(Extracted data entries)
※ ※ ※
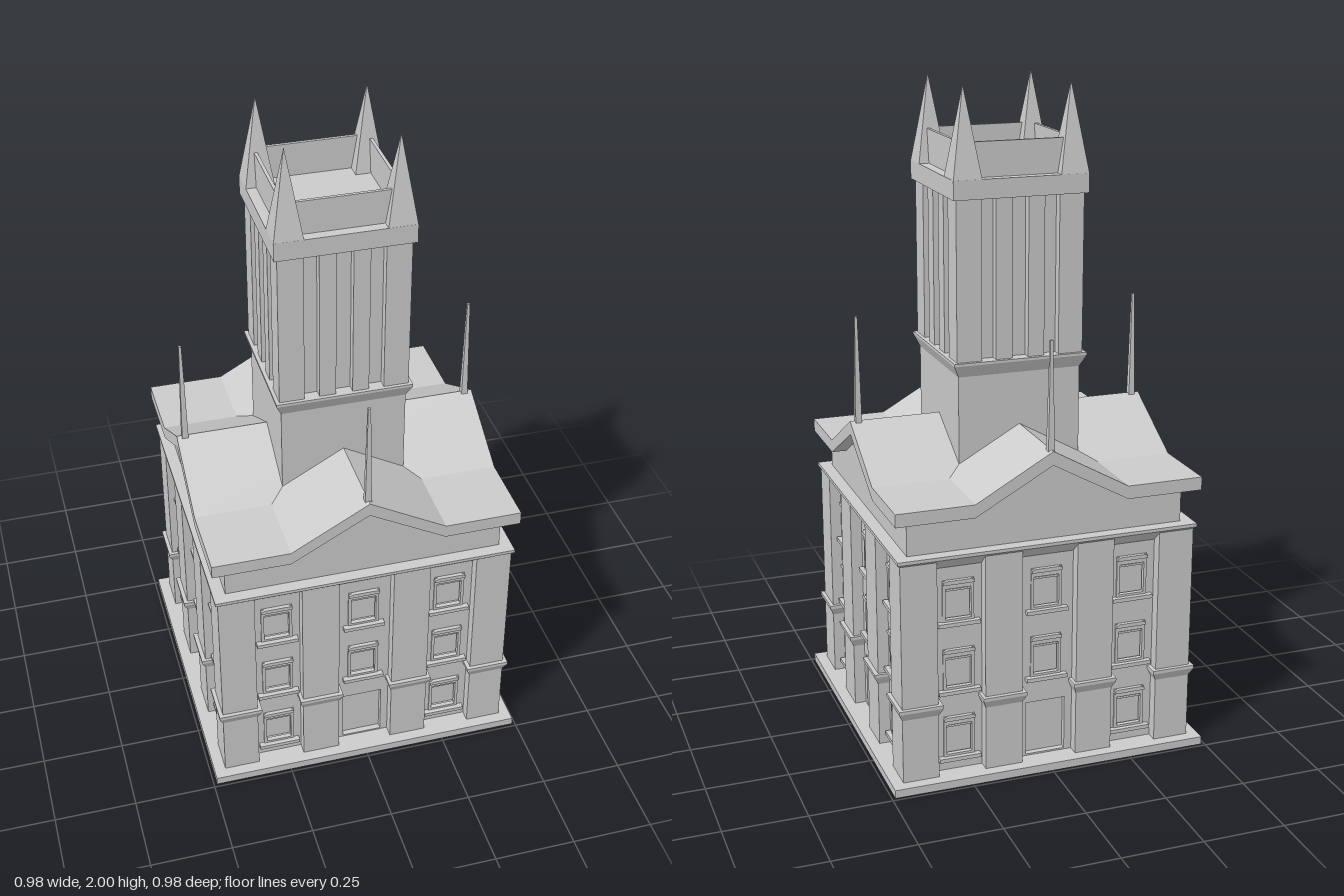
import * as THREE from 'three';

const stone = new THREE.MeshStandardMaterial({ color: 0xcccccc, flatShading: true });

function add(parent, name, geometry, x = 0, y = 0, z = 0) {
  const mesh = new THREE.Mesh(geometry, stone);
  mesh.name = name;
  mesh.position.set(x, y, z);
  parent.add(mesh);
  return mesh;
}

// Box from y0 to y1 whose half-sizes change from bottom [x, z] to top [x, z]
function taper(y0, y1, bottom, top = bottom) {
  const g = new THREE.BoxGeometry(2, 2, 2);
  const p = g.attributes.position;
  for (let i = 0; i < p.count; i++) {
    const up = p.getY(i) > 0;
    const s = up ? top : bottom;
    p.setXYZ(i, p.getX(i) * s[0], up ? y1 : y0, p.getZ(i) * s[1]);
  }
  g.computeVertexNormals();
  return g;
}
const square = (y0, y1, b, t = b) => taper(y0, y1, [b, b], [t, t]);

// Outline in x/y extruded along z, centred
function prism(points, depth, holes = []) {
  const shape = new THREE.Shape(points.map(p => new THREE.Vector2(...p)));
  for (const h of holes) shape.holes.push(new THREE.Path(h.map(p => new THREE.Vector2(...p))));
  const g = new THREE.ExtrudeGeometry(shape, { depth, bevelEnabled: false });
  return g.translate(0, 0, -depth / 2);
}
const rect = (x0, x1, y0, y1) => [[x0, y0], [x1, y0], [x1, y1], [x0, y1]];

const WALL = 0.42;
const ROWS = [0.068, 0.284, 0.5];

function makeWindow(x, y) {
  const win = new THREE.Group();
  win.name = 'window';
  win.position.set(x, y, WALL);
  const w = 0.048, h = 0.13;
  add(win, 'windowFrame', prism(rect(-w, w, 0, h), 0.014, [rect(-w + 0.009, w - 0.009, 0.008, h - 0.027)]), 0, 0, -0.003);
  add(win, 'windowHood', prism([[-w, h - 0.012], [w, h - 0.012], [w, h - 0.004], [w - 0.01, h], [-w + 0.01, h], [-w, h - 0.004]], 0.012), 0, 0, 0.006);
  add(win, 'windowRail', taper(0.094, 0.1, [w - 0.008, 0.007]), 0, 0, -0.008);
  add(win, 'windowSill', taper(-0.011, 0.001, [0.064, 0.012]), 0, 0, 0.006);
  return win;
}

function makeFacade() {
  const side = new THREE.Group();
  side.name = 'facade';
  // Wall with window and door openings
  const spots = [];
  for (const x of [-0.272, 0, 0.272])
    ROWS.forEach((y, i) => { if (x !== 0 || i > 0) spots.push([x, y]); });
  const holes = spots.map(([x, y]) => rect(x - 0.044, x + 0.044, y + 0.004, y + 0.122));
  holes.push(rect(-0.062, 0.062, 0.03, 0.2));
  add(side, 'wall', prism(rect(-WALL, WALL, 0.02, 0.69), 0.02, holes), 0, 0, WALL - 0.01);
  for (const [x, y] of spots) side.add(makeWindow(x, y));
  // Middle pilasters and their ledges
  for (const s of [-1, 1]) {
    const x = s * 0.1425;
    add(side, 'pilaster', taper(0.02, 0.705, [0.0575, 0.035]), x, 0, WALL);
    add(side, 'pilasterLedge', taper(0.225, 0.25, [0.0575, 0.035], [0.0675, 0.048]), x, 0, WALL);
    add(side, 'pilasterLedgeTop', taper(0.25, 0.26, [0.0675, 0.048]), x, 0, WALL);
  }
  // Corner pilaster, one per side
  add(side, 'cornerPilaster', square(0.02, 0.705, 0.055), 0.4, 0, 0.4);
  add(side, 'cornerLedge', square(0.225, 0.25, 0.055, 0.067), 0.4, 0, 0.4);
  add(side, 'cornerLedgeTop', square(0.25, 0.26, 0.067), 0.4, 0, 0.4);
  // Flat roof corner and ridge spike
  add(side, 'roofCorner', square(0.828, 0.868, 0.1175), 0.3525, 0, 0.3525);
  add(side, 'ridgeSpike', square(0.98, 1.32, 0.01, 0.004), 0, 0, 0.445);
  return side;
}

// One side of the tower: slim columns, corner post, parapet and pinnacle
function makeTowerSide() {
  const side = new THREE.Group();
  side.name = 'towerSide';
  for (const x of [-0.05, 0.05])
    add(side, 'slimColumn', taper(1.2, 1.69, [0.025, 0.02]), x, 0, 0.175);
  add(side, 'cornerPost', square(1.2, 1.69, 0.038), 0.158, 0, 0.158);
  add(side, 'parapet', taper(1.73, 1.842, [0.14, 0.005]), 0, 0, 0.171);
  add(side, 'pinnacle', square(1.738, 2, 0.0435, 0.0005), 0.1635, 0, 0.1635);
  return side;
}

export function createModel() {
  const model = new THREE.Group();
  model.name = 'clockTowerBuilding';

  add(model, 'plinth', square(0, 0.025, 0.49));
  add(model, 'innerCore', square(0.02, 0.7, 0.402));
  add(model, 'cornice', square(0.67, 0.71, WALL, 0.463));
  add(model, 'corniceTop', square(0.71, 0.72, 0.463));
  add(model, 'frieze', square(0.715, 0.845, 0.425));

  // Crossing gable roofs
  for (const turn of [0, Math.PI / 2]) {
    const roof = new THREE.Group();
    roof.name = 'gableRoof';
    roof.rotation.y = turn;
    add(roof, 'gableWall', prism([[-0.235, 0.845], [0.235, 0.845], [0, 0.98]], 0.85));
    add(roof, 'gableSlab', prism([[-0.235, 0.828], [0, 0.958], [0.235, 0.828], [0.235, 0.868], [0, 1], [-0.235, 0.868]], 0.94));
    model.add(roof);
  }

  // Tower
  add(model, 'towerBase', square(0.85, 1.17, 0.19));
  add(model, 'towerFlare', square(1.16, 1.197, 0.19, 0.207));
  add(model, 'towerLedge', square(1.197, 1.205, 0.207));
  add(model, 'towerCore', square(1.2, 1.69, 0.168));
  add(model, 'towerCap', square(1.683, 1.74, 0.207));

  for (let i = 0; i < 4; i++) {
    for (const side of [makeFacade(), makeTowerSide()]) {
      side.rotation.y = i * Math.PI / 2;
      model.add(side);
    }
  }
  return model;
}
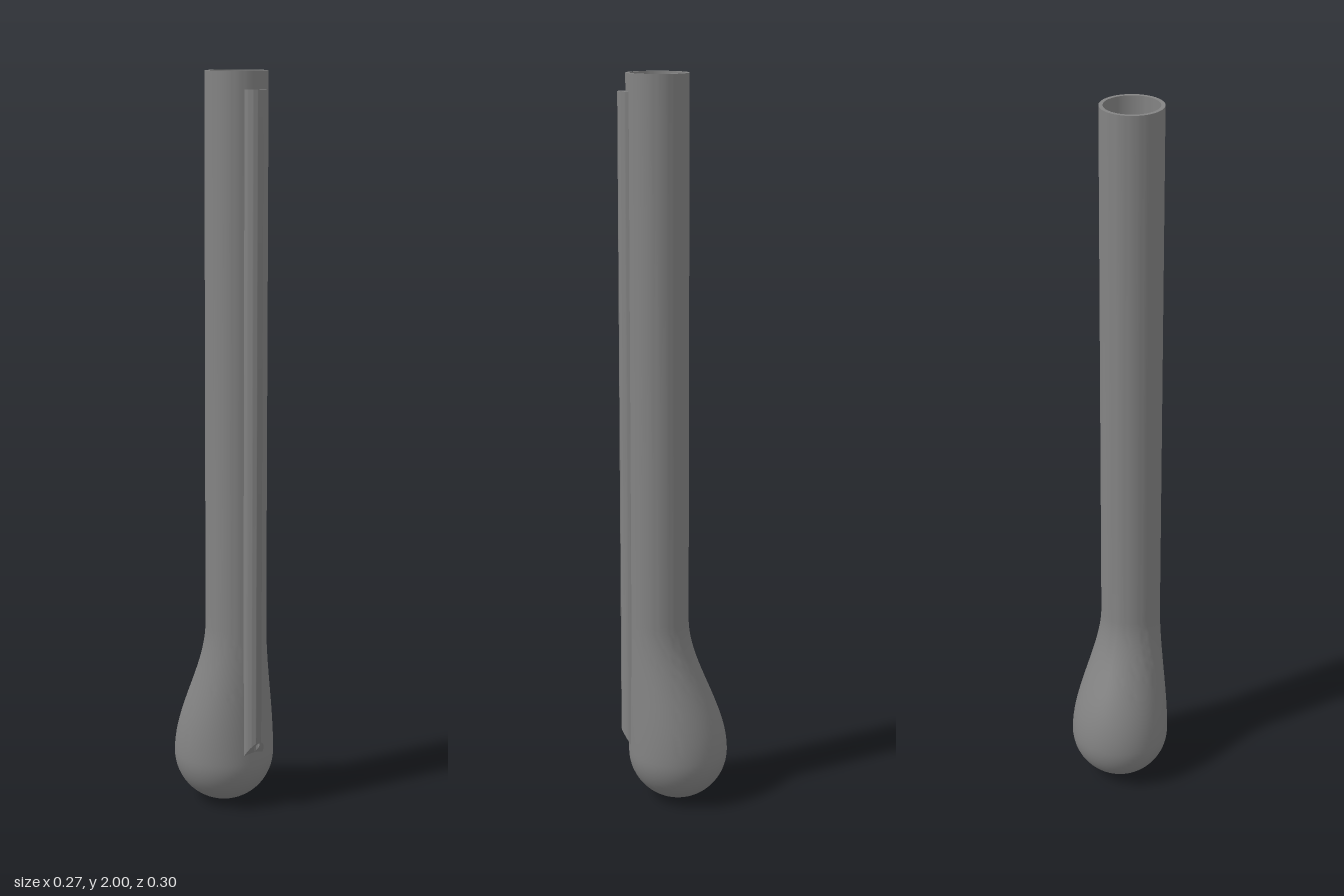
import * as THREE from 'three';
import { toCreasedNormals } from 'three/addons/utils/BufferGeometryUtils.js';

const BULB = 0.137, NECK = 0.083, WALL = 0.0105, FRONT = 0.126;
const NECK_Y = 0.52, TOP = 2;

const material = () => new THREE.MeshStandardMaterial({ color: 0x838383 });

// Profile from the bottom pole to the open top: [radius, height, z of the section's centre]
function skin(offset) {
  const rows = [];
  for (let i = 0; i <= 16; i++) {
    const a = (i / 16) * Math.PI / 2, r = BULB - offset;
    rows.push([r * Math.sin(a), BULB - r * Math.cos(a), FRONT - BULB]);
  }
  for (let i = 1; i <= 20; i++) {
    const t = i / 20;
    const r = THREE.MathUtils.lerp(BULB, NECK, t * t * (3 - 2 * t));
    rows.push([r - offset, THREE.MathUtils.lerp(BULB, NECK_Y, t), FRONT - r]);
  }
  rows.push([NECK - offset, TOP, FRONT - NECK]);
  return rows;
}

// Hollow tube whose bulb swells to the back only: a lathe with each ring shifted in z
function tubeGeometry() {
  const rows = [...skin(0), ...skin(WALL).reverse()];
  const geometry = new THREE.LatheGeometry(rows.map(([r, y]) => new THREE.Vector2(r, y)), 64);
  const pos = geometry.attributes.position;
  for (let i = 0; i < pos.count; i++) pos.setZ(i, pos.getZ(i) + rows[i % rows.length][2]);
  return toCreasedNormals(geometry, 0.6);
}

// Half-round rib with a fine bore; its back is a curve buried in the tube wall
function ribGeometry() {
  const low = 0.168, high = 1.953, r = 0.033, cz = 0.114;
  const backRadius = NECK - WALL / 2, b = Math.asin(r / backRadius);
  const shape = new THREE.Shape();
  shape.absarc(0, -cz, r, Math.PI, 2 * Math.PI, false);
  shape.absarc(0, NECK - FRONT, backRadius, -Math.PI / 2 + b, -Math.PI / 2 - b, true);
  const bore = new THREE.Path();
  bore.absarc(0, -0.137, 0.008, 0, Math.PI * 2, true);
  shape.holes.push(bore);
  const geometry = new THREE.ExtrudeGeometry(shape, { depth: high - low, bevelEnabled: false, curveSegments: 24 });
  geometry.rotateX(-Math.PI / 2).translate(0, low, 0);
  // The lower end is cut on a slant, rising to the front
  const pos = geometry.attributes.position;
  for (let i = 0; i < pos.count; i++) {
    if (pos.getY(i) < 1) pos.setY(i, low + (pos.getZ(i) - FRONT) * 1.6);
  }
  return toCreasedNormals(geometry, 0.6);
}

export function createModel() {
  const model = new THREE.Group();
  const parts = { bulbTube: tubeGeometry(), frontRib: ribGeometry() };
  for (const [name, geometry] of Object.entries(parts)) {
    const mesh = new THREE.Mesh(geometry, material());
    mesh.name = name;
    model.add(mesh);
  }
  return model;
}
※ ※ ※
== EXERCISE DIRECTIONS ==
From the records above, reproduce exactly the lines from the one with "along z, centred" to the one with "for (const h", both included, and no others.

== SOLUTION TO THIS PROBLEM ==
// Outline in x/y extruded along z, centred
function prism(points, depth, holes = []) {
  const shape = new THREE.Shape(points.map(p => new THREE.Vector2(...p)));
  for (const h of holes) shape.holes.push(new THREE.Path(h.map(p => new THREE.Vector2(...p))));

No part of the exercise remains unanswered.